We were smart, folks. And we still are. We have a lot to offer. ¬†We’re not ready to be herded into the preparation- for- death institutions that we call nursing homes. Bill Gates is a boomer. ¬†So was Steve Jobs. ¬†And so is The Donald.

Understand, I’m speaking ¬†for our generation as a whole, not for every individual. I understand that there are people of my generation who aren’t doing well. ¬†But so many more of us are just fine. We’re not depressed, not senile, not drooling as we stare vacantly at nothing. We’re still active, bright, and busy. We’re still working, still reliable, still contributing.

Well, I’ve gone to rambling. ¬†That’s what happens when I have to get up before the sun rises.

I think I’m done now.

Aging: Loneliness (Friday Counseling Issues)

Growing old can sometimes be a very lonely process. Not everyone has a large family, or even a small one, to care for the aging generation of grandparents and great-grandparents. Often, the task of caring for an elder lands on just one person’s shoulders, and it is a heavy responsibility. It can involve becoming the Power of Attorney for the elder; being responsible for all his financial obligations, taxes, bills, health care, and so on. Unfortunately, this responsibility can often coincide with the age at which the caregiver’s children are in their teens or early 20’s and still needing some parental help and guidance.

It isn’t always easy to find answers. ¬†I have a couple of clients right now who are in their middle to late sixties, and are caring for mothers in their late 80’s. The daughters have their own physical difficulties, and find it very difficult to provide the physical care their mothers need. Neither of the daughters wants to put her mother in a facility, and I understand that, ¬†But sometimes, there really isn’t any other choice.

Loneliness is harder for some than for others.  People who have always had lots of friends or family around them are deeply hurt when, as time passes, those people become absorbed in their own affairs and no longer have much time to spend with the elder.  Visits can be too short, too infrequent to satisfy the need of the elder to have some sense of still being connected to others.

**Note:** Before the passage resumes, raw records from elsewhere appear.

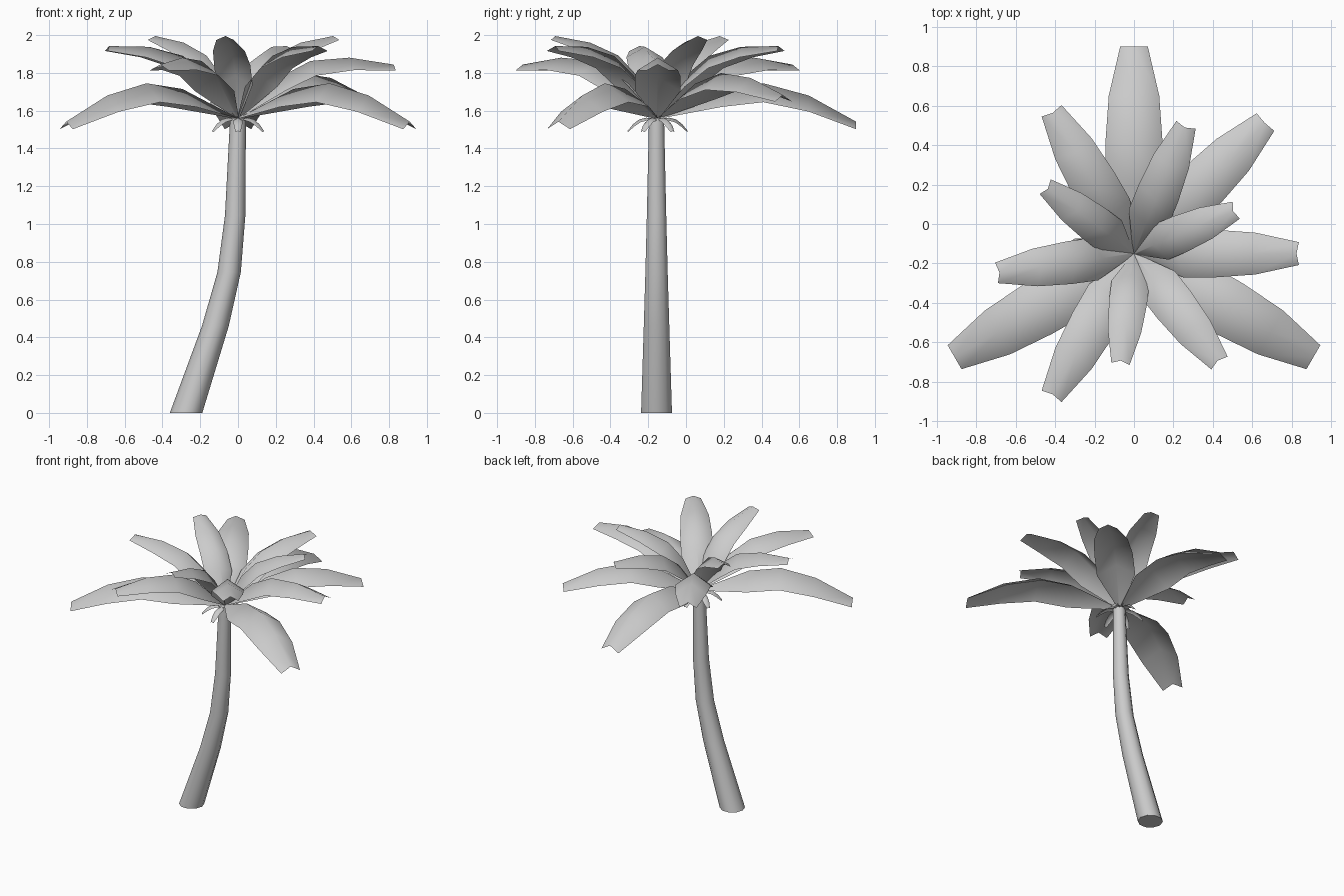
import bpy
import math
from mathutils import Matrix, Vector

if "Cube" in bpy.data.objects:
    bpy.data.objects.remove(bpy.data.objects["Cube"])

CROWN = Vector((0, -0.15, 1.56))

# Leaf rings: distance along leaf, ridge height, half width, edge drop
LEAF = [(0.0, 0.0, 0.008, 0.004),
        (0.34, 0.155, 0.145, 0.095),
        (0.56, 0.185, 0.145, 0.10),
        (0.80, 0.12, 0.128, 0.085),
        (1.05, -0.018, 0.07, 0.04)]


def make_object(name, verts, faces):
    mesh = bpy.data.meshes.new(name)
    mesh.from_pydata(verts, [], faces)
    mesh.update()
    ob = bpy.data.objects.new(name, mesh)
    bpy.context.collection.objects.link(ob)
    for p in mesh.polygons:
        p.use_smooth = len(p.vertices) == 4
    return ob


# Leaf: an arched strip with a raised centre ridge
def leaf(name, heading, pitch, scale):
    m = (Matrix.Translation(CROWN)
         @ Matrix.Rotation(math.radians(heading), 4, 'Z')
         @ Matrix.Rotation(math.radians(-pitch), 4, 'Y')
         @ Matrix.Scale(scale, 4))
    verts, faces = [], []
    for s, h, w, d in LEAF:
        verts += [m @ Vector((s, -w, h - d)), m @ Vector((s, 0, h)),
                  m @ Vector((s, w, h - d))]
    for i in range(len(LEAF) - 1):
        for j in range(2):
            a = 3 * i + j
            faces.append((a, a + 3, a + 4, a + 1))
    return make_object(name, verts, faces)


# Trunk: tapered, leaning tube of level rings (x, z, radius)
SIDES = 10
PATH = [(-0.275, 0.0, 0.086), (-0.12, 0.46, 0.071), (-0.047, 0.745, 0.062),
        (-0.015, 1.045, 0.054), (0.0, 1.56, 0.042)]
verts, faces = [], []
for x, z, r in PATH:
    for k in range(SIDES):
        a = 2 * math.pi * k / SIDES
        verts.append((x + r * math.cos(a), -0.156 + r * math.sin(a), z))
for i in range(len(PATH) - 1):
    for k in range(SIDES):
        n = (k + 1) % SIDES
        a, b = i * SIDES, (i + 1) * SIDES
        faces.append((a + k, a + n, b + n, b + k))
faces.append(tuple(reversed(range(SIDES))))
faces.append(tuple(range((len(PATH) - 1) * SIDES, len(PATH) * SIDES)))
make_object("trunk", verts, faces)

# Leaf tiers, three leaves each: heading, pitch, scale
TIERS = [("low_leaf", 90, 0, 1.0), ("middle_leaf", 0, 20, 0.83),
         ("upper_leaf", 68, 30, 0.75), ("top_leaf", 23, 39.5, 0.665)]
for name, heading, pitch, scale in TIERS:
    for k in range(3):
        leaf(f"{name}_{k + 1}", heading + 120 * k, pitch, scale)

# Single extra leaf at the back right
leaf("side_leaf", 45, 8.5, 0.9)

# Small drooping leaves under the crown
for k in range(6):
    leaf(f"drooping_leaf_{k + 1}", 30 + 60 * k, -22, 0.165)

One of the advantages of an assisted living facility or a good nursing home is that there is opportunity for socializing with others. I know of people who are so glad they moved from their house or apartment into such a facility, because now they have found new friends and are no longer so isolated.

Many churches have shut-in visitation programs. They  often do an outstanding job of staying in touch with elders who are unable to get out and who depend on people coming to them for social calls.

The fact is, however, that when most of the friends and family members of the elder’s generation have died, she can feel very lonely in a room full of people. ¬†All those she truly felt connected with have gone on, and she feels no one knows her any more.

I wish I had an easy answer for such a situation. I don’t.

I will say that if you know of a situation in ¬†your family, your church, your neighborhood, in which an older person who can’t get out much spends many days alone, you may be the one who can mobilize others in your family or organization to spend some time with that person. ¬†It is too easy for us to be so busy doing our own lives that we forget about those left alone with no one to talk with for too many days at a time.

We need to be aware, and we need to take care. None of us are getting any younger.

I think this will be the final post for now on the topic of aging. ¬†Not sure where I’ll go next, ¬†Should be interesting to see what comes to mind between now and next Friday ūüôā